Five big ones?? Setting aside the oddness of this sentence (a response from a t-shirt vendor when asked what you can buy with $20?) where does the "ones" come from? Does "grandes" mean "big ones"? I lost my last heart with "I am going to offer you five larges", so yes, I'm bitter. The owl cried. Then I cried. You know how many tears? Five big ones!
Sounds like a perfectly reasonable sentence to me. "How many fish can I get for $50?" - "I will offer you five big ones". This use of adjectives in this way is common in Spanish. If you see an adjective by itself like that, you normally need to put "one" or "ones" after it in English. "Los rojos" = "The red ones". "El largo" = "The long one", etc.
This sentence needs to be removed. I, too, lost a heart with the translation "I am going to offer you five grand". There is absolutely no way we could have know to translate grandes as "big ones". I really appreciate the Duolingo tool and it has helped me learn alot, but it also often confuses me with really bad translations that don't make sense or can't be deduced from the knowledge gained to date.
My original post proposed an almost identical example involving t-shirts, but your example changes the translation from "I am going to offer" to "I can offer" to make it sound less clunky and more like something someone (other than "the Godfather") might actually say. But more to the point, even if this sentence makes sense in Spanish, most of us had no idea that "grandes" translates into "big ones" because how would we? At least back when I hit this question, it wasn't offered as a hint.

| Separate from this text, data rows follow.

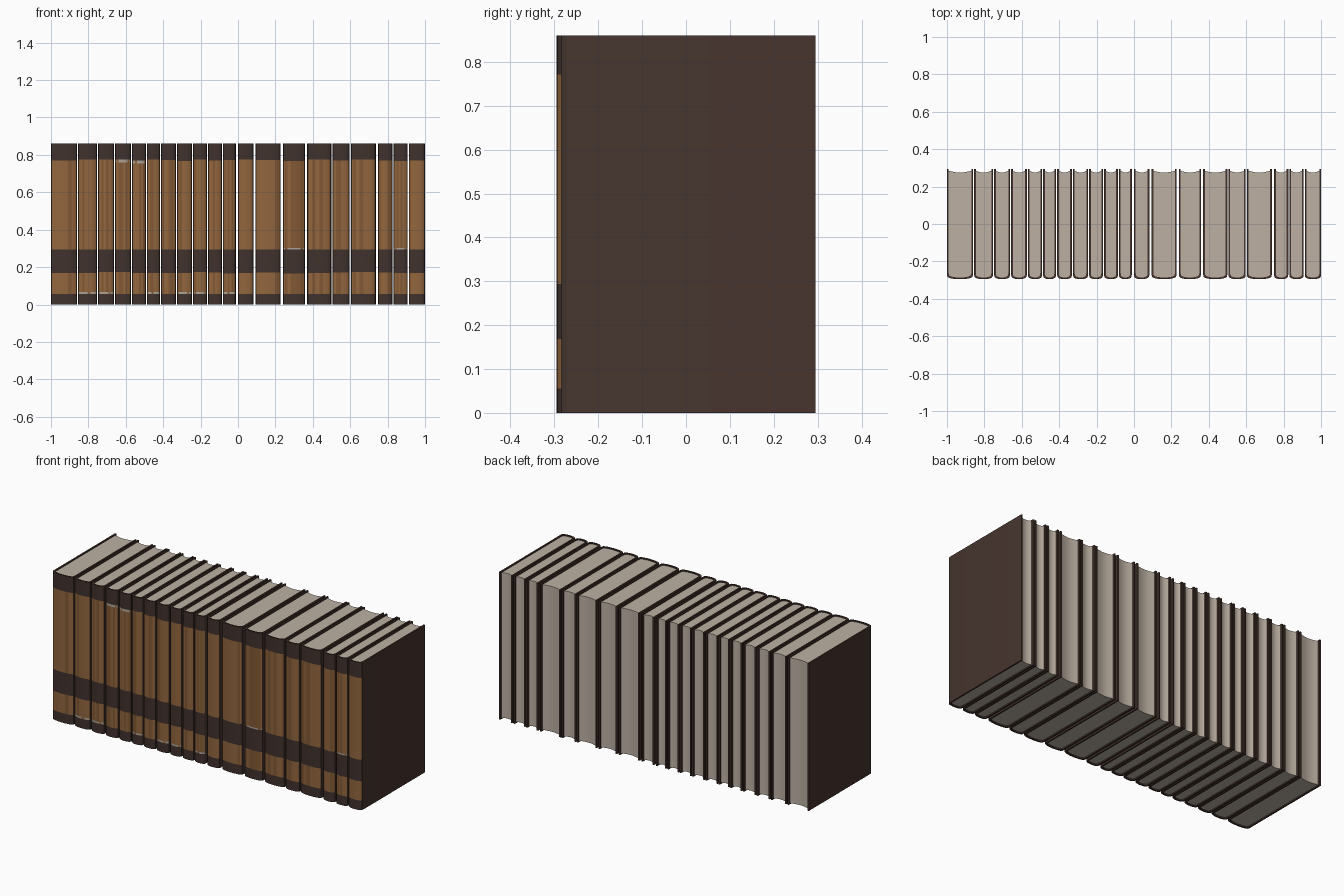
import bpy, bmesh, math, random

if "Cube" in bpy.data.objects:
    bpy.data.objects.remove(bpy.data.objects["Cube"])

random.seed(4)
HEIGHT, BACK, JOINT, BULGE, THICK = 0.86, 0.295, -0.272, 0.023, 0.009


def material(name, r, g, b):
    m = bpy.data.materials.new(name)
    lin = [((c / 255 + 0.055) / 1.055) ** 2.4 for c in (r, g, b)]
    m.diffuse_color = (*lin, 1)
    m.use_nodes = True
    m.node_tree.nodes["Principled BSDF"].inputs["Base Color"].default_value = m.diffuse_color
    return m


COVER = material("dark brown cover", 71, 53, 46)
BAND = material("dark spine band", 64, 50, 45)
TAN = material("tan leather", 146, 102, 62)
TAN_DARK = material("worn tan leather", 130, 88, 52)
PALE = material("pale scuff", 172, 162, 150)
PAGES = material("paper", 188, 176, 163)

# Boundaries between neighbouring books along the shelf
EDGES = [-1, -0.858, -0.751, -0.66, -0.57, -0.489, -0.414, -0.329, -0.243,
         -0.163, -0.083, -0.006, 0.088, 0.234, 0.364, 0.502, 0.6, 0.743,
         0.828, 0.91, 1]
WIDE_GAPS = {11, 12, 13, 14, 17}
# Books with a pale scuffed line at the low, middle and high band edges
SCUFFS = [{1, 2, 5, 7, 8, 10}, {13, 18}, {3, 4}]
ARC = 10


def u_path(x0, x1, inset, back):
    """Open path: left back corner, rounded spine, right back corner."""
    c, h = (x0 + x1) / 2, (x1 - x0) / 2 - inset
    pts = [(c - h, back)]
    for i in range(ARC + 1):
        t = math.pi * i / ARC
        y = JOINT - BULGE * max(0, math.sin(t)) ** 0.6 + inset
        pts.append((c - h * math.cos(t), y))
    return pts + [(c + h, back)]


def finish(bm, name, mats):
    bmesh.ops.recalc_face_normals(bm, faces=bm.faces)
    me = bpy.data.meshes.new(name)
    bm.to_mesh(me)
    bm.free()
    ob = bpy.data.objects.new(name, me)
    bpy.context.collection.objects.link(ob)
    for m in mats:
        me.materials.append(m)
    bpy.context.view_layer.objects.active = ob
    ob.select_set(True)
    bpy.ops.object.shade_smooth_by_angle(angle=math.radians(35))
    ob.select_set(False)


def make_cover(k, x0, x1):
    j = [random.uniform(-0.004, 0.004) for _ in range(2)]
    levels = [0, 0.056, 0.066, 0.17 + j[0], 0.294, 0.302,
              0.758 + j[1], 0.772 + j[1], HEIGHT]
    outer, inner = u_path(x0, x1, 0, BACK), u_path(x0, x1, THICK, BACK)
    bm = bmesh.new()
    go = [[bm.verts.new((*p, z)) for p in outer] for z in levels]
    gi = [[bm.verts.new((*p, z)) for p in inner] for z in levels]
    n, top = len(outer), len(levels) - 1
    tans = [random.choice((2, 2, 3)) for _ in range(n)]
    for r in range(top):
        for c in range(n - 1):
            f = bm.faces.new((go[r][c], go[r][c + 1], go[r + 1][c + 1], go[r + 1][c]))
            # Spine colour follows the height bands
            if 2 <= c <= n - 4:
                f.material_index = tans[c] if r in (1, 2, 4, 5, 6) else 1
                scuffed = {1: 0, 4: 1, 6: 2}.get(r)
                if scuffed is not None and k in SCUFFS[scuffed] and c % 5 != k % 5:
                    f.material_index = 4
            elif 1 <= c <= n - 3:
                f.material_index = 1
            bm.faces.new((gi[r][c + 1], gi[r][c], gi[r + 1][c], gi[r + 1][c + 1]))
        # Back edges of the two boards
        for c in (0, n - 1):
            bm.faces.new((go[r][c], gi[r][c], gi[r + 1][c], go[r + 1][c]))
    # Top and bottom rims
    for r in (0, top):
        for c in range(n - 1):
            bm.faces.new((go[r][c], go[r][c + 1], gi[r][c + 1], gi[r][c]))
    finish(bm, f"cover_{k + 1}", [COVER, BAND, TAN, TAN_DARK, PALE])


def make_pages(k, x0, x1):
    path = u_path(x0, x1, THICK - 0.002, 0.285)
    a, b = path[-1][0], path[0][0]
    # Hollow fore-edge
    for i in range(1, 6):
        path.append((a + (b - a) * i / 6, 0.285 - 0.010 * math.sin(math.pi * i / 6)))
    bm = bmesh.new()
    base = bm.faces.new([bm.verts.new((*p, 0.007)) for p in path])
    ext = bmesh.ops.extrude_face_region(bm, geom=[base], use_keep_orig=True)
    for v in ext["geom"]:
        if isinstance(v, bmesh.types.BMVert):
            v.co.z = HEIGHT - 0.006
    finish(bm, f"pages_{k + 1}", [PAGES])


def margin(i):
    if i in (0, len(EDGES) - 1):
        return 0
    return 0.006 if i in WIDE_GAPS else 0.003


for k in range(len(EDGES) - 1):
    x0, x1 = EDGES[k] + margin(k), EDGES[k + 1] - margin(k + 1)
    make_cover(k, x0, x1)
    make_pages(k, x0, x1)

You're not going to learn Spanish just using DuoLingo. It has some good exercises, but doesn't really provide much in the way of instruction. You really need to use other sources too. I highly recommend SpanishDict.com, LoMasTv.com, studyspanish.com, and spanish.about.com. To really advance you should consider getting a teacher. Check out BuddySchool.com - lots of people willing to teach you Spanish via Skype, at very cheap prices.
Just because you don't like the solution offered, doesn't mean that the sentence should be removed. You now know how to 'offer five big ones'. And, btw, I deduced the correct answer (without using translation websites), so there is a way that someone can figure out that grandes translates to 'big ones'.
please, we understand that in a certain context, this sentence could be grammatically and functionally correct. in the case of learning a new language, however, it has thrown the majority of us for a loop, but not in the way learning some revolutionary language trick or tip would. there is a time and a place for these words/phrases/concepts to be introduced, but the majority here are just saying this is not the time for this phrase. no need to defend it more, we're all learning.
Actually it is an important thing to learn. The use of "grandes"which is similar to a piece of English slang is unfortunate, but Spanish speakers use this type of construct all the time. If you see an adjective by itself you basically need to add "one" or "ones" in the English translation.
"Los rojos" = "The red ones".
"El largo" = "The long one".
"Un grueso" = "A fat one".
"Unos pequeños" = "Some small ones".
"Los nuevos" = "The new ones".
"Cinco grandes" = "Five big ones".